On 14 October 2015, student protests began at the University of Witwatersrand in response to an announcement by the university board that there would be a 10.5% increase in tuition fees. On 15 October, students barricaded the gates of the university. Over the next two days, both student and staff members held a sit in, causing the eventual lock down of the university as the blockades obstructed lectures and activities. On 17 October, the University of Witwatersrand agreed to suspend and renegotiate the fee increases.
During the 1960s, apartheid and political repression were near their height in South Africa. The National Party’s apartheid regime severely repressed political dissent and expression, sometimes with violence. Racial justice and democratic leftist movements suffered a severe setback in 1960 with the Sharpeville massacre, when hundreds of political protesters were injured and killed. Due to lack of public means of challenging the regime, The African Resistance Movement initiated an unsuccessful and unpopular bombing campaign in 1964.
Black South Africans suffering under restrictive racially-based laws relied heavily on public transportation to commute to their jobs in the urban center of Johannesburg. One community, Alexandra Township of Johannesburg, experienced a fare hike from five cents to six cents in 1943, which put financial strain on local individuals and families, for whom transportation constituted a major household expense.
In 1960 South Africa was under the rule of the National Party, which was imposing harsh, demeaning laws on black South Africans. The party was made up entirely of white people, mostly the descendants of Dutch immigrants. The party was devoted to apartheid and white supremacy, maintained through a collection of policies, including the pass laws.
In 1941 the pay disparity between black South African mine workers and white South African workers was R70 to R848, respectively. The African Mine Workers’ Union (AMWU) formed in response to address this issue. By 1946 the 12:1 ratio of pay had not changed, as black workers were paid R87 while white workers were paid R1,106.

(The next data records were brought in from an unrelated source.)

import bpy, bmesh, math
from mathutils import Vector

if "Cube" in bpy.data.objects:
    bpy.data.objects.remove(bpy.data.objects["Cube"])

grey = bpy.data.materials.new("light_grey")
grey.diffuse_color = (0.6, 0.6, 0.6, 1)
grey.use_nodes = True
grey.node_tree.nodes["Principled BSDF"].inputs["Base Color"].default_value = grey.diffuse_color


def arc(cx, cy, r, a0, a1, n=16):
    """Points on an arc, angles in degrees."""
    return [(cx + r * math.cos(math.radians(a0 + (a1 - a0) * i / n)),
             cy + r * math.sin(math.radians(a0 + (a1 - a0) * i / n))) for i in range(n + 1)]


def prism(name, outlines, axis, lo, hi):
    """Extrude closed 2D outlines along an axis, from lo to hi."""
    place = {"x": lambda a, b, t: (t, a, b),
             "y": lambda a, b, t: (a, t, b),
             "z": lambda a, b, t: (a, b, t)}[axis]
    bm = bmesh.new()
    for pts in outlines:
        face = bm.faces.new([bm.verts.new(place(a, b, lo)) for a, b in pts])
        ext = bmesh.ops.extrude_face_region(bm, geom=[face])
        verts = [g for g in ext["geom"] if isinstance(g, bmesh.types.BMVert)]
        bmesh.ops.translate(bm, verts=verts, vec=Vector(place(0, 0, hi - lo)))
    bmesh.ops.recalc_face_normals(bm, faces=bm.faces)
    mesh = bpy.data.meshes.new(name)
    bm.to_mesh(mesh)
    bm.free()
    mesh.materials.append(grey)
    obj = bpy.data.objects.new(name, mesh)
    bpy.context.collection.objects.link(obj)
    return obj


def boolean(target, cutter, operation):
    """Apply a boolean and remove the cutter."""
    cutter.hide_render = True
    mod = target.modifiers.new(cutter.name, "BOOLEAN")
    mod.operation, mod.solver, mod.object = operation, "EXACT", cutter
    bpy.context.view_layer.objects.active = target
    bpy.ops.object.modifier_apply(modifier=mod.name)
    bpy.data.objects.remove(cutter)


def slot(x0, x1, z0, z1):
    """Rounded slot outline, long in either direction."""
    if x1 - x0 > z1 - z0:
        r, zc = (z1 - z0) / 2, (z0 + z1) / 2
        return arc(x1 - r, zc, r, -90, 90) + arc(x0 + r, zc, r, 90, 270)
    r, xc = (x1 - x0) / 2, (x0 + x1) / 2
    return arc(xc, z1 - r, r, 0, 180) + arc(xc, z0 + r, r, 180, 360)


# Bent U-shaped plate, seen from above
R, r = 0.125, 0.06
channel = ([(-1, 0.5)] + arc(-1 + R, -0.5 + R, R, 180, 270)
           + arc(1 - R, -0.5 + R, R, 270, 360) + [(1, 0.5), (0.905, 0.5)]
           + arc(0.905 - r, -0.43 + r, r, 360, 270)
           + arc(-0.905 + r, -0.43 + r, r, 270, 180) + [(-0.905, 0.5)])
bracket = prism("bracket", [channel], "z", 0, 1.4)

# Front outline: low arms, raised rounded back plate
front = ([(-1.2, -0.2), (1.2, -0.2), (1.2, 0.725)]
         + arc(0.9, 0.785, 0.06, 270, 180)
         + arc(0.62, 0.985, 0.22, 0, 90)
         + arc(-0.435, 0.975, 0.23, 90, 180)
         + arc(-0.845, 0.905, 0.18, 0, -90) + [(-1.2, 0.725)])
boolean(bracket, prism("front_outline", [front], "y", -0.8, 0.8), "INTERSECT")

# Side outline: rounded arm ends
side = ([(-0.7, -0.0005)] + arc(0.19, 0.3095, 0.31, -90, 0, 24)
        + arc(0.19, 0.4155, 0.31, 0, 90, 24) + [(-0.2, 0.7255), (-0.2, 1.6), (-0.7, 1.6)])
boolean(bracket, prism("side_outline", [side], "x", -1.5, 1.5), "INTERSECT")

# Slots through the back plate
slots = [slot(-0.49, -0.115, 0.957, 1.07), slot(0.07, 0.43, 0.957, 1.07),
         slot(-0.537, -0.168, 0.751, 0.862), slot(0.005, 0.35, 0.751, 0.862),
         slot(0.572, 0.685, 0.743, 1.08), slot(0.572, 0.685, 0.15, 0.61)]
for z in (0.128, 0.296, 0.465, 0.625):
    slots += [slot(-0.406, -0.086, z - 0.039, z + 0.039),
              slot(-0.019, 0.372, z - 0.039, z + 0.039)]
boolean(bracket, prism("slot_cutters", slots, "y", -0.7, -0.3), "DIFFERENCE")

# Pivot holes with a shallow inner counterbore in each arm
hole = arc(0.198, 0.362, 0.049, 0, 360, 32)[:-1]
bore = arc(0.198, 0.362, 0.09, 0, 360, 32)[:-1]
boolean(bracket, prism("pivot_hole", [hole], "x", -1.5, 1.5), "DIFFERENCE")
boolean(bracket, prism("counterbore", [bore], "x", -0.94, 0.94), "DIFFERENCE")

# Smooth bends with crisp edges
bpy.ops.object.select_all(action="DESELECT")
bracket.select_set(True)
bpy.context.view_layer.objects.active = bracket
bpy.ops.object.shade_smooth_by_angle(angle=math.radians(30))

The Defiance of Unjust Laws Campaign was developed by the African National Congress (ANC) to combat apartheid. More specifically, the campaign used large-scale national noncooperation to target laws enacted by the South African government that the ANC deemed unjust. The campaign began on June 26, 1952, as groups throughout South Africa executed various acts of defiance in main cities. The ANC and the South African Indian Congress (SAIC) united Africans and Indians alike to take on apartheid.